▶ [DATA FOR PROCESSING]:
○ ○ ○ ○ ○ ○ ○
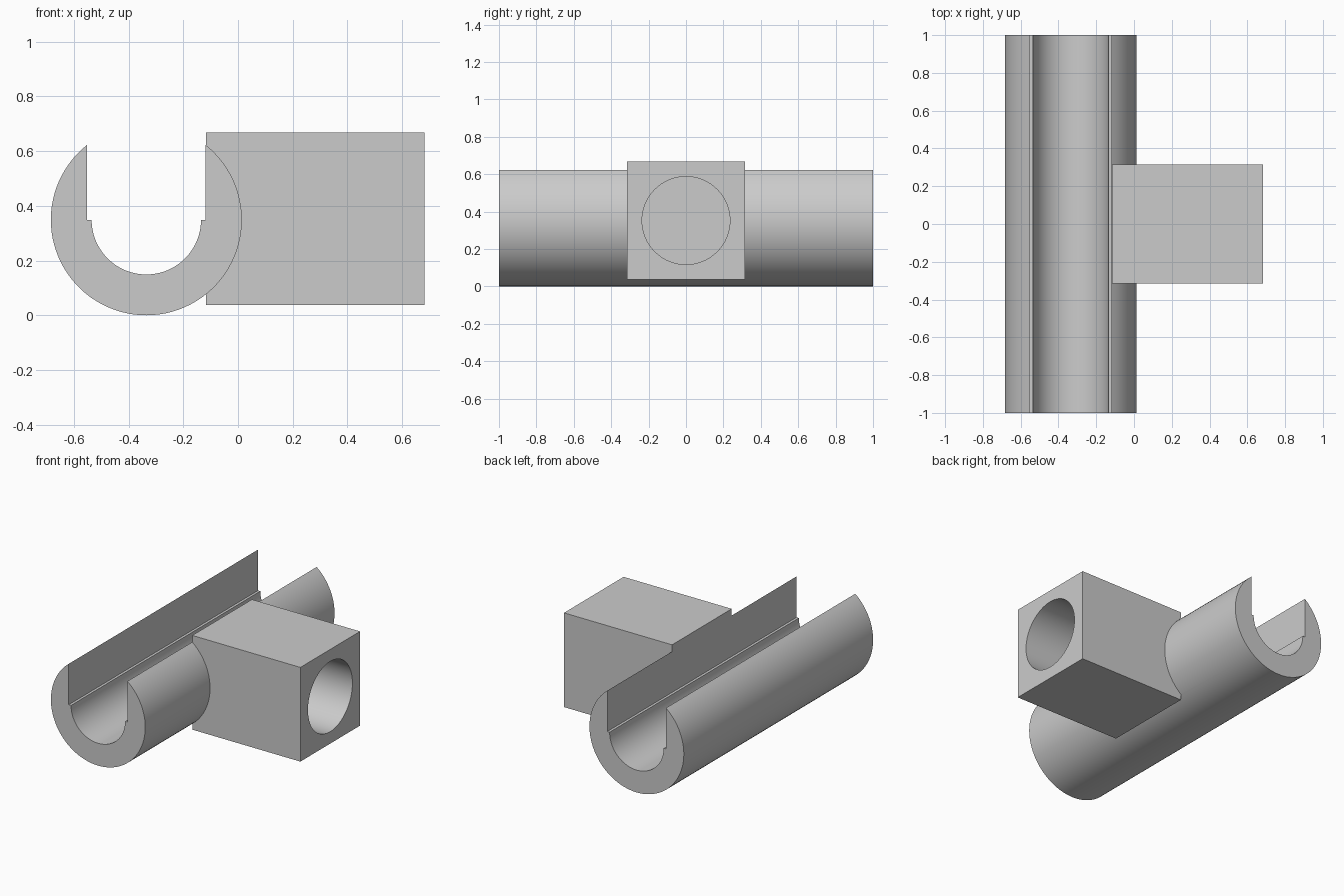
import bpy, bmesh, math

cube = bpy.data.objects.get("Cube")
if cube:
    bpy.data.objects.remove(cube, do_unlink=True)

grey = bpy.data.materials.new("plain_grey")
grey.use_nodes = True
COLOUR = (0.6, 0.6, 0.6, 1)
grey.diffuse_color = COLOUR
grey.node_tree.nodes["Principled BSDF"].inputs["Base Color"].default_value = COLOUR

CX, CZ = -0.335, 0.349           # channel axis
OUTER, BORE, SLOT = 0.349, 0.2, 0.217
BLOCK_X0, BLOCK_X1, BLOCK_W = CX + SLOT, 0.682, 0.63
HOLE_R, HOLE_DEPTH = 0.235, 0.55


def arc(radius, start, end, steps):
    """Points of an arc about the channel axis, as (x, z)."""
    angles = [start + (end - start) * i / steps for i in range(steps + 1)]
    return [(CX + radius * math.cos(a), CZ + radius * math.sin(a)) for a in angles]


def extrude_profile(name, points, y0, y1):
    bm = bmesh.new()
    face = bm.faces.new([bm.verts.new((x, y0, z)) for x, z in points])
    moved = bmesh.ops.extrude_face_region(bm, geom=[face])["geom"]
    bmesh.ops.translate(bm, vec=(0, y1 - y0, 0),
                        verts=[v for v in moved if isinstance(v, bmesh.types.BMVert)])
    bmesh.ops.recalc_face_normals(bm, faces=bm.faces)
    mesh = bpy.data.meshes.new(name)
    bm.to_mesh(mesh)
    bm.free()
    obj = bpy.data.objects.new(name, mesh)
    bpy.context.collection.objects.link(obj)
    mesh.materials.append(grey)
    return obj


def combine(target, tool, operation):
    """Apply a boolean, then drop the tool."""
    mod = target.modifiers.new(operation.lower(), "BOOLEAN")
    mod.operation, mod.object, mod.solver = operation, tool, "EXACT"
    bpy.context.view_layer.objects.active = target
    bpy.ops.object.modifier_apply(modifier=mod.name)
    bpy.data.objects.remove(tool, do_unlink=True)


# Open channel: outer arc, slot walls, small ledges and round bore
lip = math.acos(SLOT / OUTER)
outer = arc(OUTER, math.pi - lip, 2 * math.pi + lip, 72)
bore = arc(BORE, 0, -math.pi, 40)
profile = outer + [(CX + SLOT, CZ)] + bore + [(CX - SLOT, CZ)]
channel = extrude_profile("channel_with_socket", profile, -1, 1)

# Side block, joined to the channel wall
x0, z0, z1 = BLOCK_X0 + 0.0005, 0.037, 0.667
block = extrude_profile("socket_block", [(x0, z0), (BLOCK_X1, z0), (BLOCK_X1, z1), (x0, z1)],
                        -BLOCK_W / 2, BLOCK_W / 2)
combine(channel, block, "UNION")

# Blind round hole in the block's end
bpy.ops.mesh.primitive_cylinder_add(vertices=64, radius=HOLE_R, depth=HOLE_DEPTH * 2,
                                    location=(BLOCK_X1, 0, (z0 + z1) / 2),
                                    rotation=(0, math.pi / 2, 0))
hole = bpy.context.object
hole.name = "hole_cutter"
hole.hide_render = True
hole.data.materials.append(grey)
combine(channel, hole, "DIFFERENCE")

bpy.ops.object.select_all(action="DESELECT")
channel.select_set(True)
bpy.context.view_layer.objects.active = channel
bpy.ops.object.shade_smooth_by_angle(angle=math.radians(30))
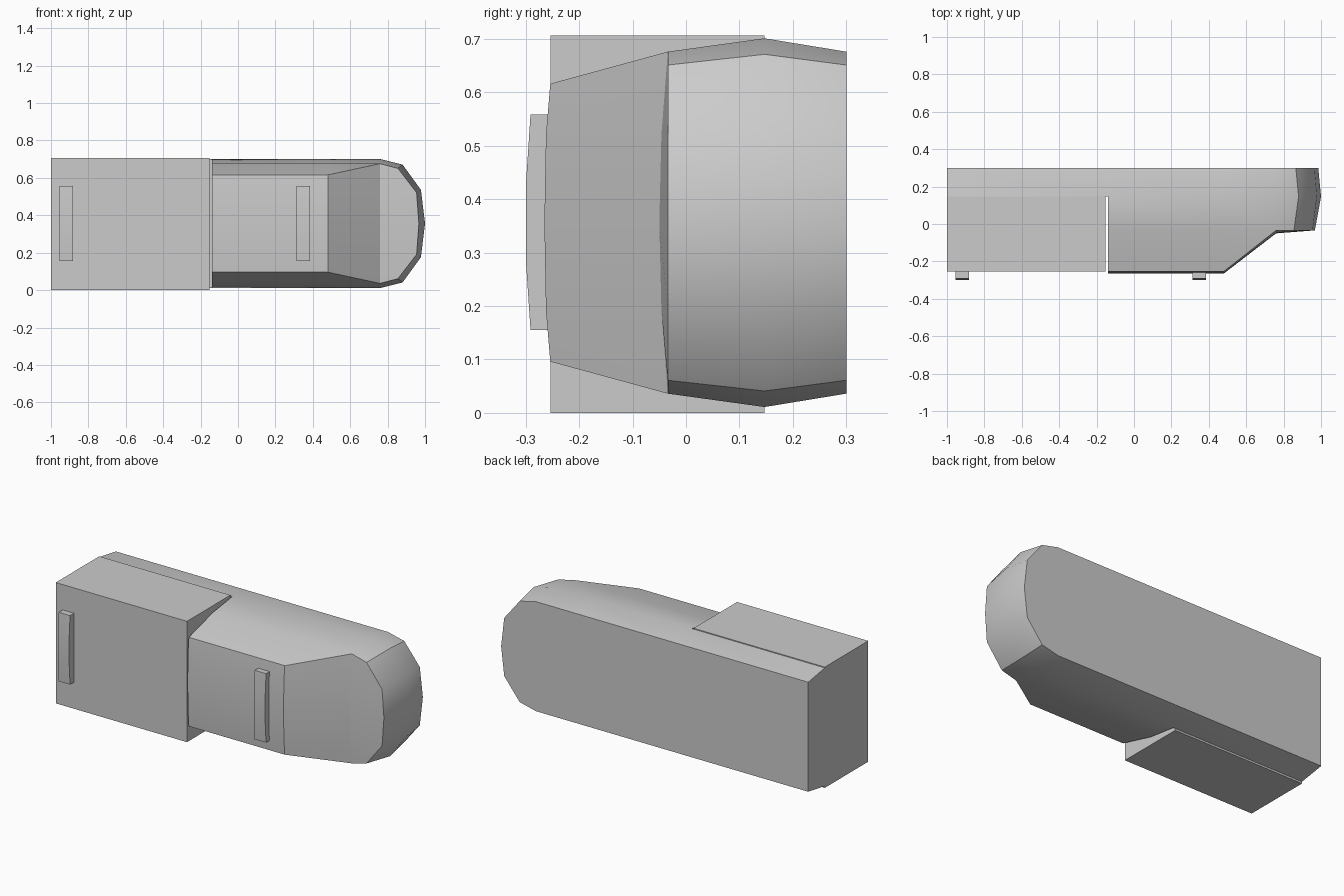
import bpy, bmesh, math

if "Cube" in bpy.data.objects:
    bpy.data.objects.remove(bpy.data.objects["Cube"])

ZC = 0.356  # mid-height of the symmetric body


def finish(name, bm, smooth=False):
    bmesh.ops.remove_doubles(bm, verts=bm.verts, dist=1e-5)
    bmesh.ops.recalc_face_normals(bm, faces=bm.faces)
    mesh = bpy.data.meshes.new(name)
    bm.to_mesh(mesh)
    bm.free()
    ob = bpy.data.objects.new(name, mesh)
    bpy.context.collection.objects.link(ob)
    if smooth:
        bpy.ops.object.select_all(action='DESELECT')
        bpy.context.view_layer.objects.active = ob
        ob.select_set(True)
        bpy.ops.object.shade_smooth_by_angle(angle=math.radians(32))
    return ob


def extrude_x(name, profile, x0, x1, smooth=False):
    """Solid from a closed (y, z) profile, swept along x."""
    bm = bmesh.new()
    a, b = ([bm.verts.new((x, y, z)) for y, z in profile] for x in (x0, x1))
    n = len(profile)
    bm.faces.new(a)
    bm.faces.new(b[::-1])
    for i in range(n):
        bm.faces.new((a[i], a[(i + 1) % n], b[(i + 1) % n], b[i]))
    return finish(name, bm, smooth)


# Rounded-nose body: layered (x, half height) outlines from back to front
back = [(-1, .32), (-.14, .32), (.48, .32), (.76, .32), (.865, .295), (.965, .17), (.985, 0)]
widest = [(-1, .345), (-.14, .345), (.48, .345), (.76, .345), (.88, .315), (.978, .18), (1, 0)]
rim = [(-.14, .32), (.48, .32), (.76, .32), (.855, .295), (.955, .165), (.967, 0)]

bm = bmesh.new()


def layer(pts, y):
    full = pts + [(x, -h) for x, h in pts[-2::-1]]
    return [bm.verts.new((x, y, ZC + h)) for x, h in full]


def bridge(a, b):
    for i in range(len(a) - 1):
        bm.faces.new((a[i], a[i + 1], b[i + 1], b[i]))


L0, L1, L2 = layer(back, .3), layer(widest, .147), layer(rim, -.034)
bridge(L0, L1)
bridge(L1[1:-1], L2)
bm.faces.new(L0)                                    # flat back
bm.faces.new((L0[0], L1[0], L1[-1], L0[-1]))        # left end
bm.faces.new((L1[0], L1[1], L1[-2], L1[-1]))        # step behind the box

# Raised front panel, sloping down to the nose
def column(x, ys, top):
    return [bm.verts.new((x, y, ZC + h)) for y, h in
            zip(ys + ys[-2::-1], (top, .165, 0, -.165, -top))]


C0 = column(-.14, [-.254, -.262, -.265], .26)
C1 = column(.48, [-.254, -.262, -.265], .26)
mid = [bm.verts.new((.76, y, ZC + h)) for y, h in ((-.046, .165), (-.05, 0), (-.046, -.165))]
C2 = [L2[2]] + mid + [L2[-3]]
bridge(C0, C1)
bridge(C1, C2)
for s, c in ((L2, 0), (L2[::-1], 4)):
    bm.faces.new((s[0], s[1], C1[c], C0[c]))
    bm.faces.new((s[1], s[2], C1[c]))
bm.faces.new([L1[1], L2[0]] + C0 + [L2[-1], L1[-2]])
bm.faces.new((C2[0], L2[3], L2[4], C2[1]))
bridge(C2[1:4], L2[4:7])
bm.faces.new((C2[3], L2[6], L2[7], C2[4]))
finish("rounded_body", bm, smooth=True)

# Square box on the left front
extrude_x("side_box", [(-.254, 0), (.147, 0), (.147, .706), (-.254, .706)], -1, -.152)

# Slightly bowed handles
for name, x, root in (("box_handle", -.955, -.25), ("body_handle", .312, -.255)):
    extrude_x(name, [(root, .155), (-.291, .155), (-.299, .275), (-.299, .437),
                     (-.291, .558), (root, .558)], x, x + .073, smooth=True)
○ ○ ○ ○ ○ ○ ○
▶ [TASK STATEMENT]: Look through the data above and report every line in which "back" appears.

▶ [RESULT BELOW]:
# Rounded-nose body: layered (x, half height) outlines from back to front
back = [(-1, .32), (-.14, .32), (.48, .32), (.76, .32), (.865, .295), (.965, .17), (.985, 0)]
L0, L1, L2 = layer(back, .3), layer(widest, .147), layer(rim, -.034)
bm.faces.new(L0)                                    # flat back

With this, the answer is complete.